Let us speak directly of our being as it appeared to me down at the 20 Cent Water Machine.
One man fills up his plastic jug and I think: Yes, is this not, surely, who we are: made of water mostly, a form drawn in shining dust, drawn in darkness from the hole in the middle of the sky, golden oceans lost in our heads, splashing on the sides of a Sparklett’s life. We all have corners we refill at. We fill and fall, die and born, made of things we did not do: Hands of Mesozoic jism jangle through our celestial rush-hour haze, a drunk trumpet spills notes from a rooftop, a radio in a creaky car passes by, one man listens to violins as another does but does. The water is on. The walls and doors are spilled with our spilling, our music does not rust.
This wine of being burns a votive dawn sparrow breaking the brow of the convict sky dripping tattooed names of galaxies into the flesh of the sidewalk. The flower of our fluid pearls a drop waiting to roll down the leaf into the dirt, the next life, somewhere else’s dream, this flower with no name spills the saliva and sweat of its seed on our shoes as it swims for the sun. Our mistakes are what make us run.
The world is turning. The engine guns for the flame that licks blue lips around the heart of a bird that holds a starry glacier in its eye. The world is a cold place and I know it. The world is no place, so what. The world is round. I have felt it. The world makes smells and I have them. The world kills itself and I was born here. This world is a blue flower with roots crawling from the ashes of another’s end.
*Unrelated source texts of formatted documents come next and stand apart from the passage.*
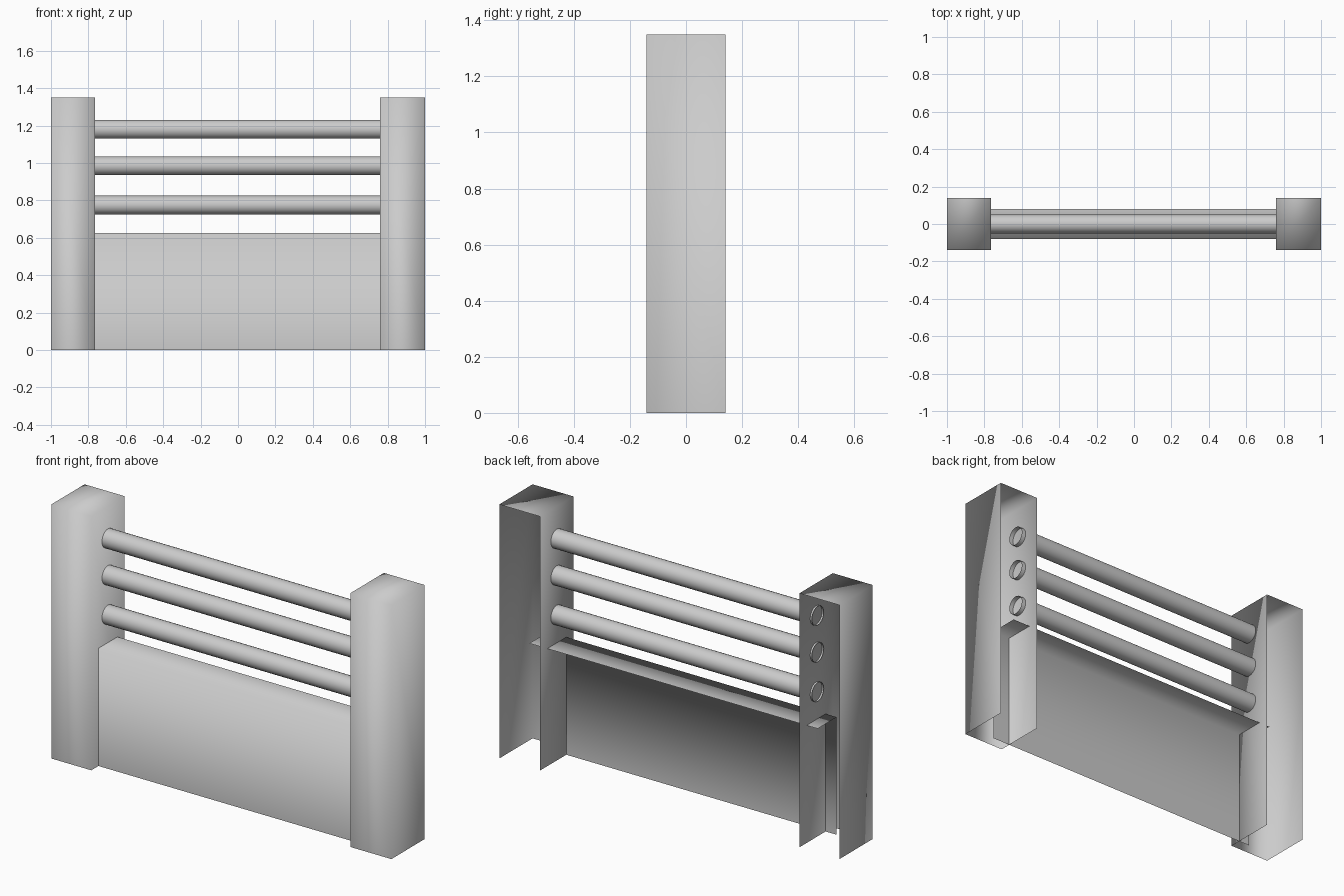
import bpy
import bmesh
from math import pi
from mathutils import Matrix, Vector

if "Cube" in bpy.data.objects:
    bpy.data.objects.remove(bpy.data.objects["Cube"])

grey = bpy.data.materials.new("plain grey")
grey.use_nodes = True
grey.diffuse_color = (0.6, 0.6, 0.6, 1)
grey.node_tree.nodes["Principled BSDF"].inputs["Base Color"].default_value = grey.diffuse_color


def finish(name, bm):
    for face in bm.faces:
        face.smooth = True
    mesh = bpy.data.meshes.new(name)
    bm.to_mesh(mesh)
    bm.free()
    mesh.materials.append(grey)
    obj = bpy.data.objects.new(name, mesh)
    bpy.context.scene.collection.objects.link(obj)


def open_box(name, low, high, open_sides):
    """Box shell without the faces that point in the open directions."""
    low, high = Vector(low), Vector(high)
    bm = bmesh.new()
    bmesh.ops.create_cube(bm, size=1, matrix=Matrix.Translation((low + high) / 2)
                          @ Matrix.Diagonal((*(high - low), 1)))
    bm.normal_update()
    gone = [f for f in bm.faces if any(f.normal.dot(Vector(d)) > 0.9 for d in open_sides)]
    bmesh.ops.delete(bm, geom=gone, context='FACES')
    finish(name, bm)


BACK, BOTTOM = (0, 1, 0), (0, 0, -1)
LEFT, RIGHT = (1, 0, 0), (-1, 0, 0)

# Hollow posts, open at the back and underneath
open_box("left_post", (0.76, -0.14, 0), (1, 0.14, 1.35), [BACK, BOTTOM])
open_box("right_post", (-1, -0.14, 0), (-0.765, 0.14, 1.35), [BACK, BOTTOM])

# Lower panel: front and top sheets only, running into the posts
open_box("lower_panel", (-0.83, -0.08, 0), (0.865, 0.08, 0.625),
         [BACK, BOTTOM, LEFT, RIGHT])

# Open tube rails
for name, height in (("lower_rail", 0.775), ("middle_rail", 0.985), ("upper_rail", 1.18)):
    bm = bmesh.new()
    bmesh.ops.create_cone(bm, cap_ends=False, segments=24, radius1=0.05, radius2=0.05,
                          depth=1.56, matrix=Matrix.Translation((0.005, 0, height))
                          @ Matrix.Rotation(pi / 2, 4, 'Y'))
    finish(name, bm)
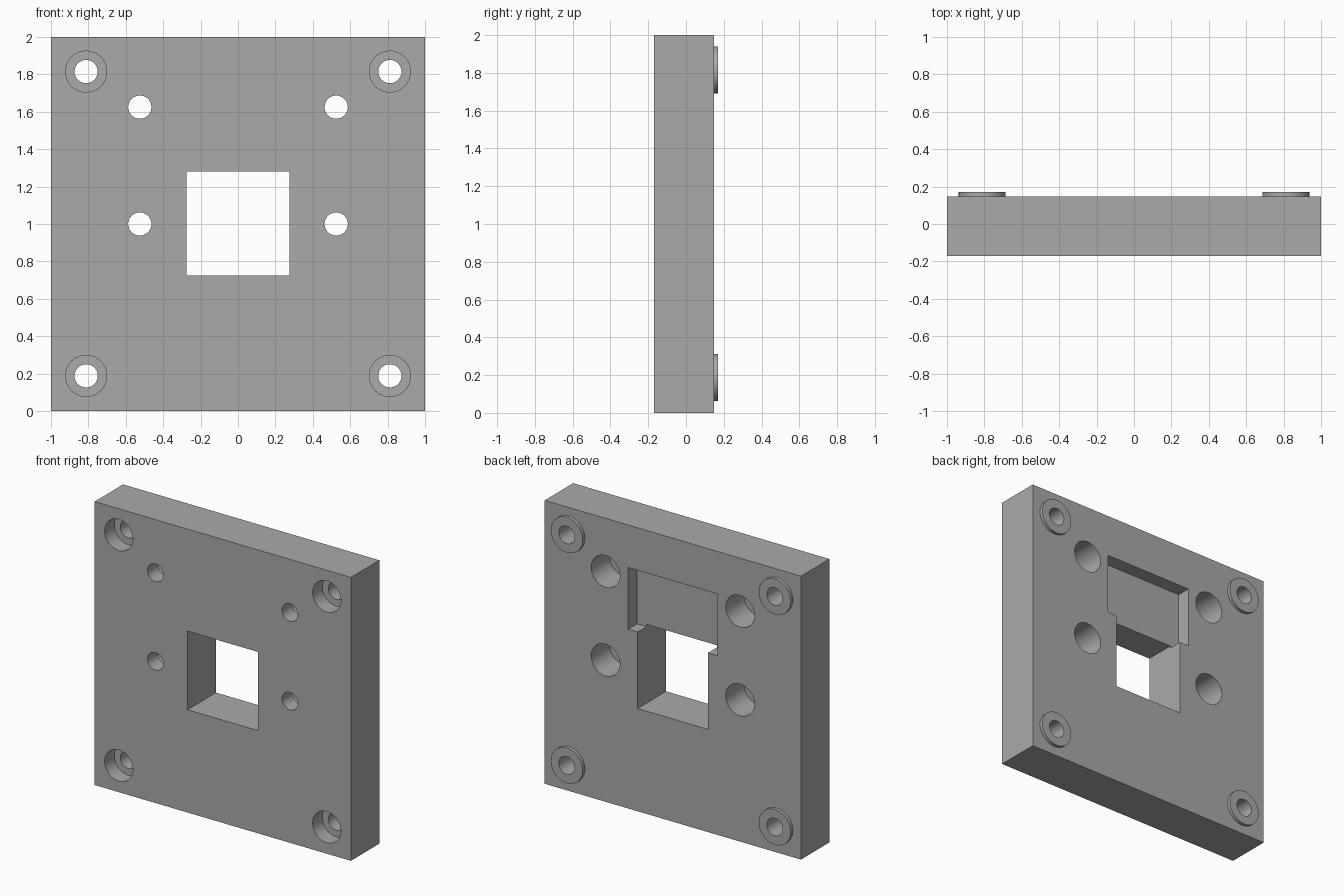
import bpy
import math

old = bpy.data.objects.get("Cube")
if old:
    bpy.data.objects.remove(old, do_unlink=True)

FRONT, BACK, BOSS_BACK = -0.17, 0.147, 0.17
OVER = 0.05  # how far cutters reach past a surface

grey = bpy.data.materials.new("plain grey")
grey.use_nodes = True
colour = (0.4, 0.4, 0.4, 1)
grey.diffuse_color = colour
grey.node_tree.nodes["Principled BSDF"].inputs["Base Color"].default_value = colour


def box(name, x, y, z):
    """Box from (min, max) pairs."""
    bpy.ops.mesh.primitive_cube_add(size=1, location=[sum(r) / 2 for r in (x, y, z)])
    obj = bpy.context.object
    obj.name = name
    obj.scale = [r[1] - r[0] for r in (x, y, z)]
    bpy.ops.object.transform_apply(location=True, rotation=True, scale=True)
    return obj


def disc(name, x, z, radius, y0, y1):
    """Cylinder running front to back."""
    bpy.ops.mesh.primitive_cylinder_add(
        vertices=64, radius=radius, depth=y1 - y0,
        location=(x, (y0 + y1) / 2, z), rotation=(math.pi / 2, 0, 0))
    obj = bpy.context.object
    obj.name = name
    bpy.ops.object.transform_apply(location=True, rotation=True, scale=True)
    return obj


def combine(target, tool, operation):
    """Apply a boolean and discard the tool."""
    tool.hide_render = True
    mod = target.modifiers.new(operation, "BOOLEAN")
    mod.operation = operation
    mod.solver = "EXACT"
    mod.object = tool
    bpy.context.view_layer.objects.active = target
    bpy.ops.object.modifier_apply(modifier=mod.name)
    bpy.data.objects.remove(tool, do_unlink=True)


plate = box("mounting_plate", (-1, 1), (FRONT, BACK), (0, 2))

for x in (-0.812, 0.812):
    for z in (0.188, 1.815):
        # Raised corner boss on the back, counterbored from the front
        combine(plate, disc("boss", x, z, 0.125, BACK - OVER, BOSS_BACK), "UNION")
        combine(plate, disc("corner_counterbore", x, z, 0.11, FRONT - OVER, FRONT + 0.107), "DIFFERENCE")
        combine(plate, disc("corner_hole", x, z, 0.062, FRONT - OVER, BOSS_BACK + OVER), "DIFFERENCE")

for x in (-0.525, 0.525):
    for z in (1.0, 1.625):
        # Inner screw holes, counterbored deeply from the back
        combine(plate, disc("inner_counterbore", x, z, 0.112, BACK - 0.205, BACK + OVER), "DIFFERENCE")
        combine(plate, disc("inner_hole", x, z, 0.062, FRONT - OVER, BACK + OVER), "DIFFERENCE")

# Square window right through, with a shallow wider pocket above it on the back
combine(plate, box("window", (-0.275, 0.275), (FRONT - OVER, BACK + OVER), (0.725, 1.28)), "DIFFERENCE")
combine(plate, box("back_pocket", (-0.348, 0.348), (BACK - 0.1, BACK + OVER), (1.265, 1.7)), "DIFFERENCE")

plate.data.materials.clear()
plate.data.materials.append(grey)
bpy.ops.object.select_all(action="DESELECT")
plate.select_set(True)
bpy.context.view_layer.objects.active = plate
bpy.ops.object.shade_smooth_by_angle(angle=math.radians(30))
There is a gift in these razor-lipped dew drops cutting us out of time. We are not contained in bottles or in the ultraviolet of this eye. What we are is ruby-eyed stardust swimming through the manhole covers and the trees while the machines roll loud down the street and an unknown kindness holds up the sky, the sleep of extinction cradling the water of our miracles.